Extracted material:
'''
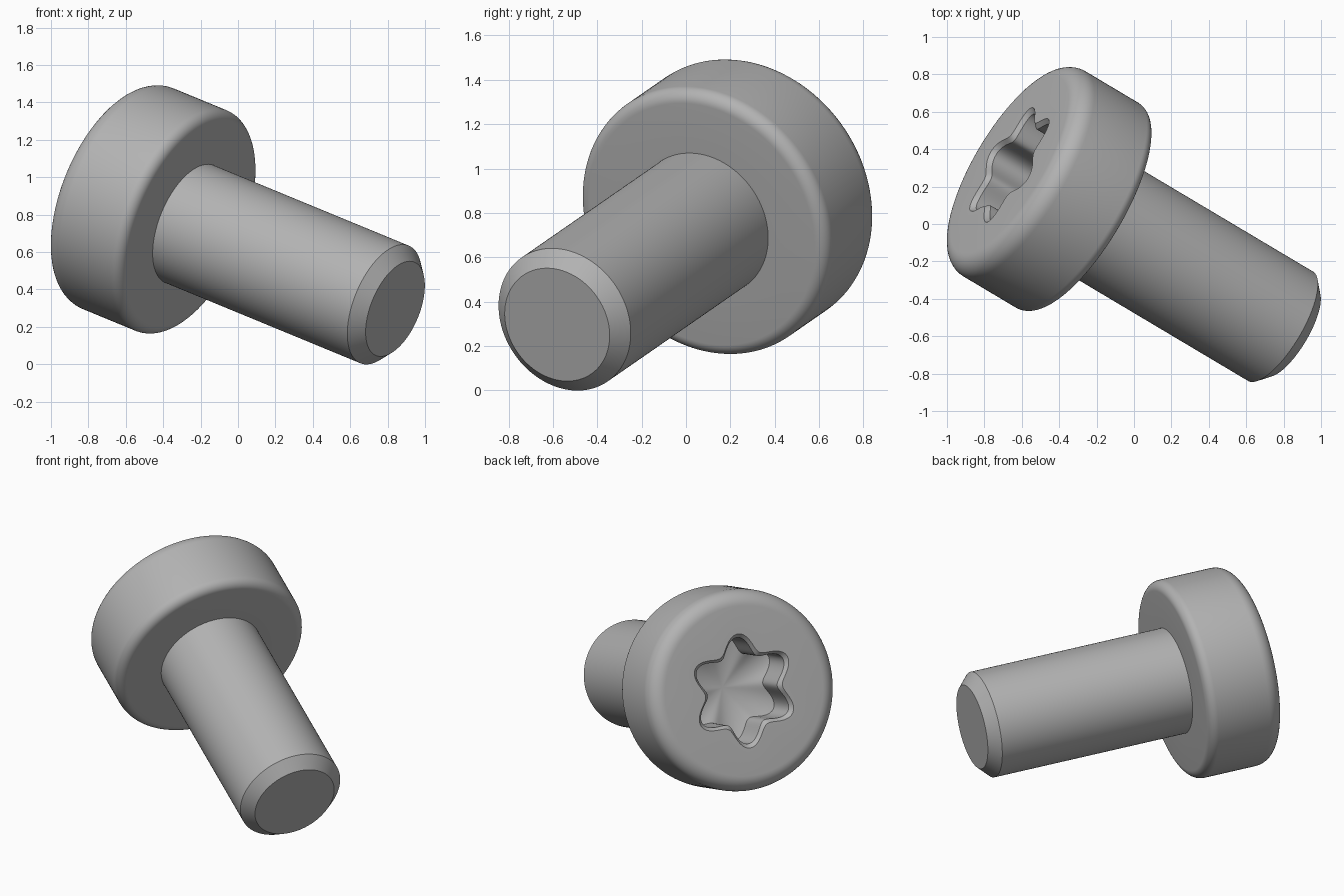
import bpy, bmesh
from math import sin, cos, pi, radians
from mathutils import Matrix, Vector

cube = bpy.data.objects.get("Cube")
if cube:
    bpy.data.objects.remove(cube, do_unlink=True)

SEGMENTS = 144
HEAD_R, HEAD_H = 0.638, 0.505
SHAFT_R, SHAFT_L = 0.34, 1.355
TOP_ROUND, UNDER_ROUND = 0.1, 0.06
LOBE_PHASE = radians(32)

# Local z runs from the head towards the tip, origin under the head
axis = Vector((0.81, -0.482, -0.334)).normalized()
side = Vector((0, 0, 1)).cross(axis).normalized()
up = axis.cross(side)
placement = Matrix((side, up, axis)).transposed().to_4x4()
placement.translation = (-0.257, 0.0725, 0.749)

steel = bpy.data.materials.new("steel grey")
steel.use_nodes = True
colour = (0.45, 0.45, 0.45, 1)
steel.diffuse_color = colour
steel.node_tree.nodes["Principled BSDF"].inputs["Base Color"].default_value = colour


def circle(radius):
    return lambda a: radius


def star(shrink):
    return lambda a: 0.313 - shrink + 0.05 * cos(6 * (a - LOBE_PHASE))


def fillet(radius, z, size, start):
    """Quarter-round rings about the centre circle, from start to start + 90 degrees."""
    angles = [start + pi / 2 * i / 10 for i in range(11)]
    return [(circle(radius + size * cos(t)), z + size * sin(t)) for t in angles]


def loft(name, rings, apex=None, cap=False):
    """Skin a list of (radius function, z) rings, with an optional start point and end cap."""
    bm = bmesh.new()
    loops = []
    for radius, z in rings:
        angles = [2 * pi * j / SEGMENTS for j in range(SEGMENTS)]
        loops.append([bm.verts.new((radius(a) * cos(a), radius(a) * sin(a), z)) for a in angles])
    tip = bm.verts.new((0, 0, apex)) if apex is not None else None
    for j in range(SEGMENTS):
        k = (j + 1) % SEGMENTS
        for a, b in zip(loops, loops[1:]):
            bm.faces.new((a[j], a[k], b[k], b[j]))
        if tip:
            bm.faces.new((tip, loops[0][k], loops[0][j]))
    if cap:
        bm.faces.new(loops[-1])
    mesh = bpy.data.meshes.new(name)
    bm.to_mesh(mesh)
    bm.free()
    mesh.materials.append(steel)
    obj = bpy.data.objects.new(name, mesh)
    obj.matrix_world = placement
    bpy.context.collection.objects.link(obj)
    bpy.ops.object.select_all(action="DESELECT")
    obj.select_set(True)
    bpy.context.view_layer.objects.active = obj
    bpy.ops.object.shade_smooth_by_angle(angle=radians(30))


# Head: six-lobed socket with a cone floor and bevelled lip, then the rounded rim
socket = [(star(0.025), -HEAD_H + 0.26), (star(0.025), -HEAD_H + 0.025), (star(0), -HEAD_H)]
rim = fillet(HEAD_R - TOP_ROUND, -HEAD_H + TOP_ROUND, TOP_ROUND, -pi / 2)
under = fillet(HEAD_R - UNDER_ROUND, -UNDER_ROUND, UNDER_ROUND, 0)
loft("head", socket + rim + under + [(circle(SHAFT_R), 0)], apex=-HEAD_H + 0.355)

# Shaft with a chamfered tip
loft("shaft", [(circle(SHAFT_R), 0), (circle(SHAFT_R), SHAFT_L - 0.07),
               (circle(0.27), SHAFT_L)], cap=True)
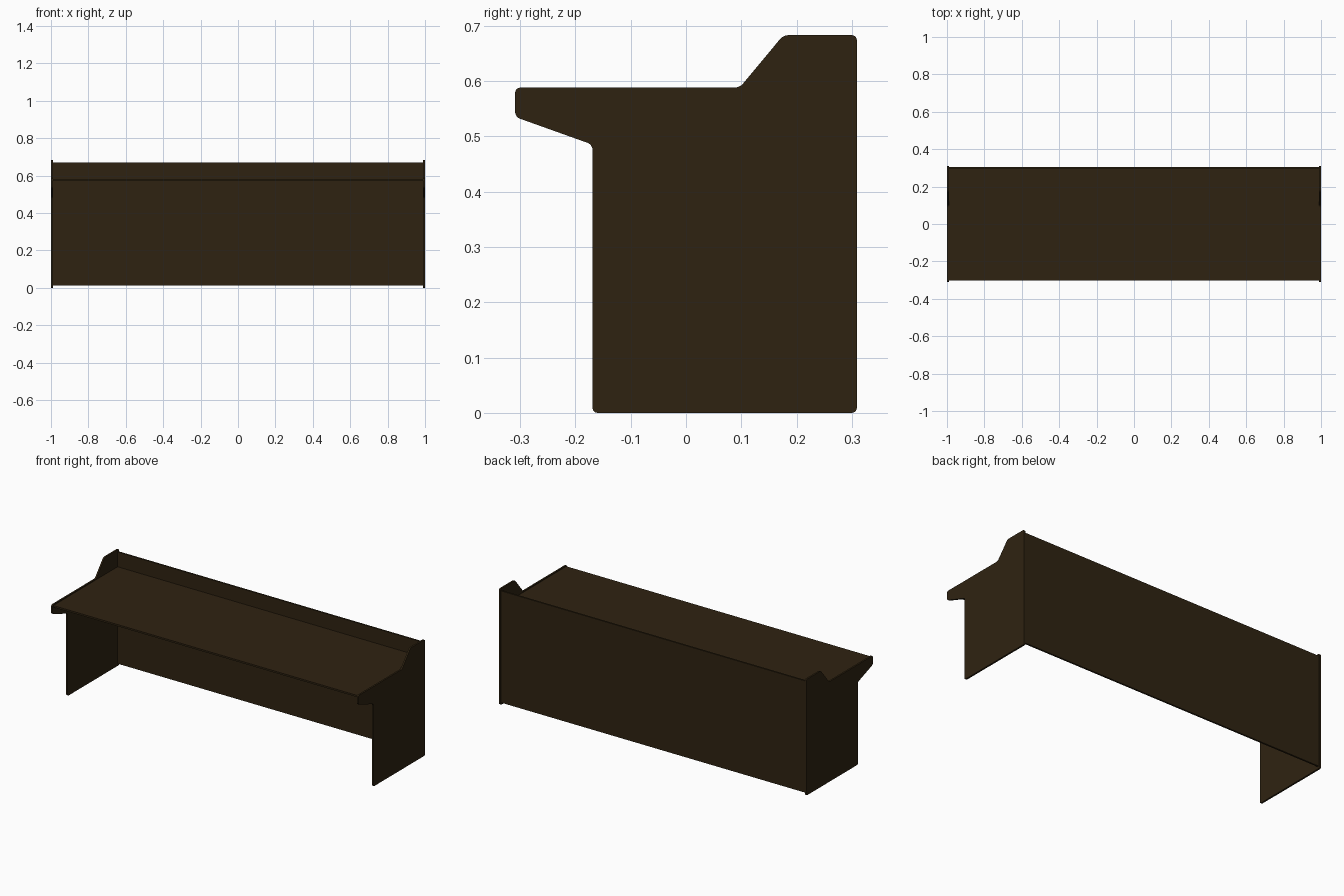
import bpy, bmesh
from mathutils import Vector

if "Cube" in bpy.data.objects:
    bpy.data.objects.remove(bpy.data.objects["Cube"])

wood = bpy.data.materials.new("dark brown wood")
wood.diffuse_color = (0.028, 0.0165, 0.0056, 1)
wood.use_nodes = True
wood.node_tree.nodes["Principled BSDF"].inputs["Base Color"].default_value = wood.diffuse_color

T = 0.01  # board thickness


def finish(name, bm):
    bmesh.ops.recalc_face_normals(bm, faces=bm.faces)
    me = bpy.data.meshes.new(name)
    bm.to_mesh(me)
    bm.free()
    me.materials.append(wood)
    ob = bpy.data.objects.new(name, me)
    bpy.context.collection.objects.link(ob)
    return ob


def board(name, lo, hi):
    bm = bmesh.new()
    bmesh.ops.create_cube(bm, size=1)
    lo, hi = Vector(lo), Vector(hi)
    for v in bm.verts:
        v.co = Vector([(lo[i] + hi[i]) / 2 + v.co[i] * (hi[i] - lo[i]) for i in range(3)])
    return finish(name, bm)


# side panel outline (y, z) with rounded corners
OUTLINE = [(-0.309, 0.588), (0.097, 0.588), (0.176, 0.683), (0.309, 0.683),
           (0.309, 0), (-0.169, 0), (-0.169, 0.485), (-0.309, 0.535)]


def side_panel(name, x):
    bm = bmesh.new()
    bm.faces.new([bm.verts.new((x, y, z)) for y, z in OUTLINE])
    bmesh.ops.bevel(bm, geom=bm.verts[:], offset=0.009, segments=4,
                    profile=0.5, affect='VERTICES')
    ext = bmesh.ops.extrude_face_region(bm, geom=bm.faces[:])
    for v in ext["geom"]:
        if isinstance(v, bmesh.types.BMVert):
            v.co.x += T
    return finish(name, bm)


side_panel("left_side_panel", -1)
side_panel("right_side_panel", 1 - T)

# boards spanning between the side panels
X = 1 - T
board("back_panel", (-X, 0.295, 0.013), (X, 0.305, 0.67))
board("desk_top", (-X, -0.302, 0.573), (X, 0.295, 0.583))
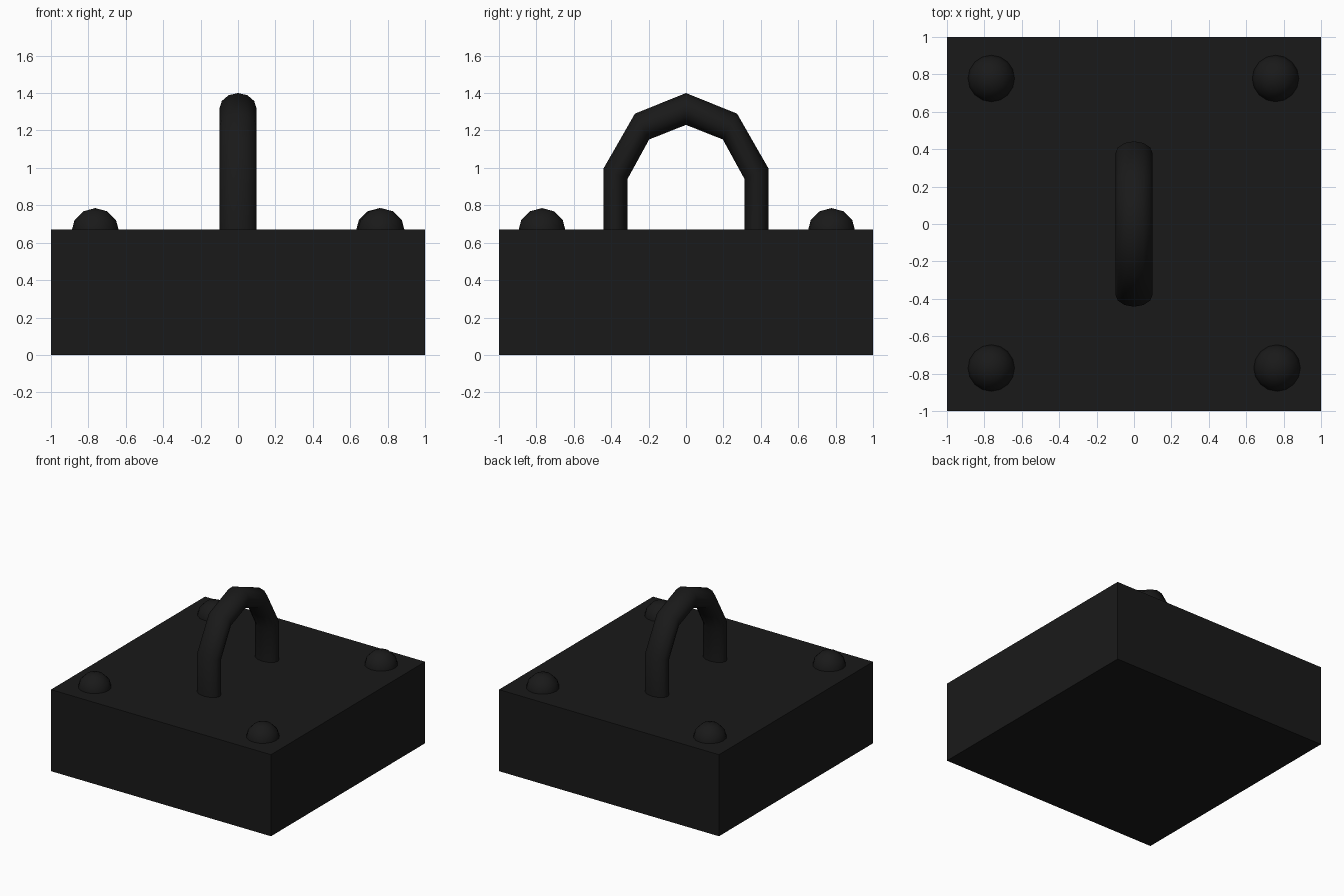
import bpy, bmesh, math
from mathutils import Vector

if "Cube" in bpy.data.objects:
    bpy.data.objects.remove(bpy.data.objects["Cube"])

black = bpy.data.materials.new("black_metal")
black.diffuse_color = (0.01, 0.01, 0.01, 1)
black.use_nodes = True
black.node_tree.nodes["Principled BSDF"].inputs["Base Color"].default_value = black.diffuse_color


def finish(obj, name, smooth_angle=None):
    obj.name = name
    obj.data.materials.append(black)
    if smooth_angle:
        bpy.ops.object.select_all(action='DESELECT')
        obj.select_set(True)
        bpy.context.view_layer.objects.active = obj
        bpy.ops.object.shade_smooth_by_angle(angle=math.radians(smooth_angle))


# Square base block
bpy.ops.mesh.primitive_cube_add(size=1, location=(0, 0, 0.335))
base = bpy.context.object
base.scale = (2, 2, 0.67)
bpy.ops.object.transform_apply(location=False, rotation=False, scale=True)
finish(base, "base_block")

# Domed rivets near the corners, half sunk in the block
for name, x, y in (("back_left", -0.763, 0.778), ("back_right", 0.757, 0.778),
                   ("front_left", -0.763, -0.77), ("front_right", 0.765, -0.77)):
    bpy.ops.mesh.primitive_uv_sphere_add(segments=16, ring_count=6, radius=0.128,
                                         location=(x, y, 0.657))
    finish(bpy.context.object, "rivet_" + name, 60)

# Arched handle: oval rings between outer and inner (y, z) points
half = [((0.442, 0.62), (0.312, 0.62)),
        ((0.442, 0.995), (0.312, 0.942)),
        ((0.273, 1.29), (0.197, 1.152))]
arch = half + [((0, 1.40), (0, 1.23))]
arch += [((-o[0], o[1]), (-i[0], i[1])) for o, i in reversed(half)]

SIDES = 12
bm = bmesh.new()
rings = []
for outer, inner in arch:
    o, i = Vector((0, *outer)), Vector((0, *inner))
    mid, reach = (o + i) / 2, (o - i) / 2
    ring = []
    for k in range(SIDES):
        a = 2 * math.pi * k / SIDES
        ring.append(bm.verts.new(mid + reach * math.sin(a) + Vector((0.1 * math.cos(a), 0, 0))))
    rings.append(ring)
for r, s in zip(rings, rings[1:]):
    for k in range(SIDES):
        n = (k + 1) % SIDES
        bm.faces.new((r[k], r[n], s[n], s[k]))
bm.faces.new(rings[0])
bm.faces.new(rings[-1])
bmesh.ops.recalc_face_normals(bm, faces=bm.faces)
mesh = bpy.data.meshes.new("handle")
bm.to_mesh(mesh)
bm.free()
handle = bpy.data.objects.new("handle", mesh)
bpy.context.collection.objects.link(handle)
finish(handle, "handle", 60)
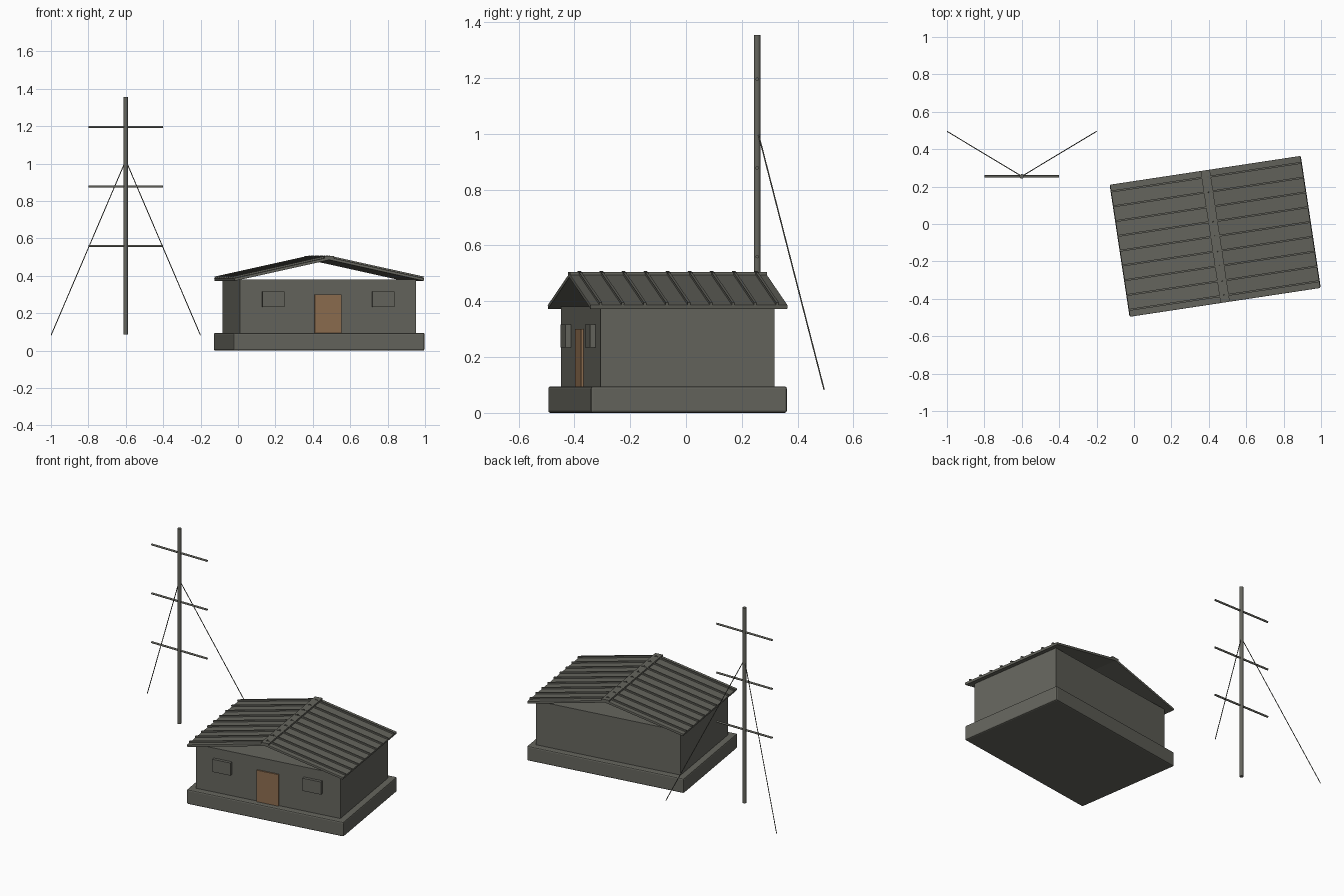
import bpy, bmesh, math
from mathutils import Matrix, Vector

cube = bpy.data.objects.get("Cube")
if cube:
    bpy.data.objects.remove(cube, do_unlink=True)


def material(name, rgb):
    m = bpy.data.materials.new(name)
    m.use_nodes = True
    m.diffuse_color = (*rgb, 1)
    m.node_tree.nodes["Principled BSDF"].inputs["Base Color"].default_value = (*rgb, 1)
    return m


GREY = material("weathered grey", (0.13, 0.13, 0.11))
WOOD = material("door wood", (0.27, 0.155, 0.08))


def finish(name, bm, matrix, mat):
    mesh = bpy.data.meshes.new(name)
    bm.to_mesh(mesh)
    bm.free()
    mesh.materials.append(mat)
    ob = bpy.data.objects.new(name, mesh)
    ob.matrix_world = matrix
    bpy.context.collection.objects.link(ob)
    return ob


def box(name, size, centre, frame, mat=GREY, bevel=0):
    bm = bmesh.new()
    bmesh.ops.create_cube(bm, size=1, matrix=Matrix.Translation(centre) @ Matrix.Diagonal((*size, 1)))
    ob = finish(name, bm, frame, mat)
    if bevel:
        mod = ob.modifiers.new("Bevel", "BEVEL")
        mod.width = bevel
        mod.segments = 2
    return ob


def rod(name, start, end, radius, sides=12):
    a, b = Vector(start), Vector(end)
    bm = bmesh.new()
    bmesh.ops.create_cone(bm, cap_ends=True, segments=sides, radius1=radius,
                          radius2=radius, depth=(b - a).length)
    for f in bm.faces:
        f.smooth = len(f.verts) == 4
    for e in bm.edges:
        e.smooth = all(f.smooth for f in e.link_faces)
    turn = (b - a).to_track_quat("Z", "Y").to_matrix().to_4x4()
    return finish(name, bm, Matrix.Translation((a + b) / 2) @ turn, GREY)


# House: everything sits in one slightly turned frame
house = Matrix.Translation((0.434, -0.066, 0)) @ Matrix.Rotation(0.15, 4, "Z")
FRONT = -0.315
box("foundation", (1.034, 0.711, 0.095), (0, 0, 0.0475), house, bevel=0.008)
box("walls", (0.952, 2 * -FRONT, 0.29), (0, 0, 0.236), house)
box("door", (0.145, 0.018, 0.205), (0, FRONT, 0.1975), house, WOOD)
for side, label in ((-1, "right"), (1, "left")):
    box(label + "_window", (0.12, 0.04, 0.082), (side * 0.297, FRONT, 0.275), house)

# Roof: two sloping panels with ribs, open gables and a flat ridge cap
PITCH = math.atan2(0.113, 0.515)
LENGTH = 0.527
for side, label in ((-1, "right"), (1, "left")):
    slope = house @ Matrix.Translation((0, 0, 0.5)) @ Matrix.Rotation(side * PITCH, 4, "Y")
    box(label + "_roof_panel", (LENGTH, 0.714, 0.015), (side * LENGTH / 2, 0, -0.0075), slope, bevel=0.002)
    for i in range(9):
        box(f"{label}_roof_rib_{i + 1}", (LENGTH, 0.01, 0.014),
            (side * LENGTH / 2, (i - 4) * 0.08, 0.002), slope)
box("ridge_cap", (0.05, 0.714, 0.012), (0, 0, 0.499), house)

# Utility pole with three crossbars and two guy wires
PX, PY = -0.6, 0.255
rod("pole", (PX, PY, 0.085), (PX, PY, 1.355), 0.012)
for i, z in enumerate((0.56, 0.878, 1.196)):
    rod(f"crossbar_{i + 1}", (PX - 0.2, PY, z), (PX + 0.2, PY, z), 0.006)
for side, label in ((-1, "right"), (1, "left")):
    rod(label + "_guy_wire", (PX, PY, 1.017), (PX + side * 0.399, PY + 0.24, 0.083), 0.0025, 8)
'''
In the entries above, restate word for word the lines between the one holding "ob = bpy.data.objects.new(name, mesh)" and the one holding "0.1975), house, WOOD)", inclusive, and nothing besides.

    ob = bpy.data.objects.new(name, mesh)
    ob.matrix_world = matrix
    bpy.context.collection.objects.link(ob)
    return ob


def box(name, size, centre, frame, mat=GREY, bevel=0):
    bm = bmesh.new()
    bmesh.ops.create_cube(bm, size=1, matrix=Matrix.Translation(centre) @ Matrix.Diagonal((*size, 1)))
    ob = finish(name, bm, frame, mat)
    if bevel:
        mod = ob.modifiers.new("Bevel", "BEVEL")
        mod.width = bevel
        mod.segments = 2
    return ob


def rod(name, start, end, radius, sides=12):
    a, b = Vector(start), Vector(end)
    bm = bmesh.new()
    bmesh.ops.create_cone(bm, cap_ends=True, segments=sides, radius1=radius,
                          radius2=radius, depth=(b - a).length)
    for f in bm.faces:
        f.smooth = len(f.verts) == 4
    for e in bm.edges:
        e.smooth = all(f.smooth for f in e.link_faces)
    turn = (b - a).to_track_quat("Z", "Y").to_matrix().to_4x4()
    return finish(name, bm, Matrix.Translation((a + b) / 2) @ turn, GREY)


# House: everything sits in one slightly turned frame
house = Matrix.Translation((0.434, -0.066, 0)) @ Matrix.Rotation(0.15, 4, "Z")
FRONT = -0.315
box("foundation", (1.034, 0.711, 0.095), (0, 0, 0.0475), house, bevel=0.008)
box("walls", (0.952, 2 * -FRONT, 0.29), (0, 0, 0.236), house)
box("door", (0.145, 0.018, 0.205), (0, FRONT, 0.1975), house, WOOD)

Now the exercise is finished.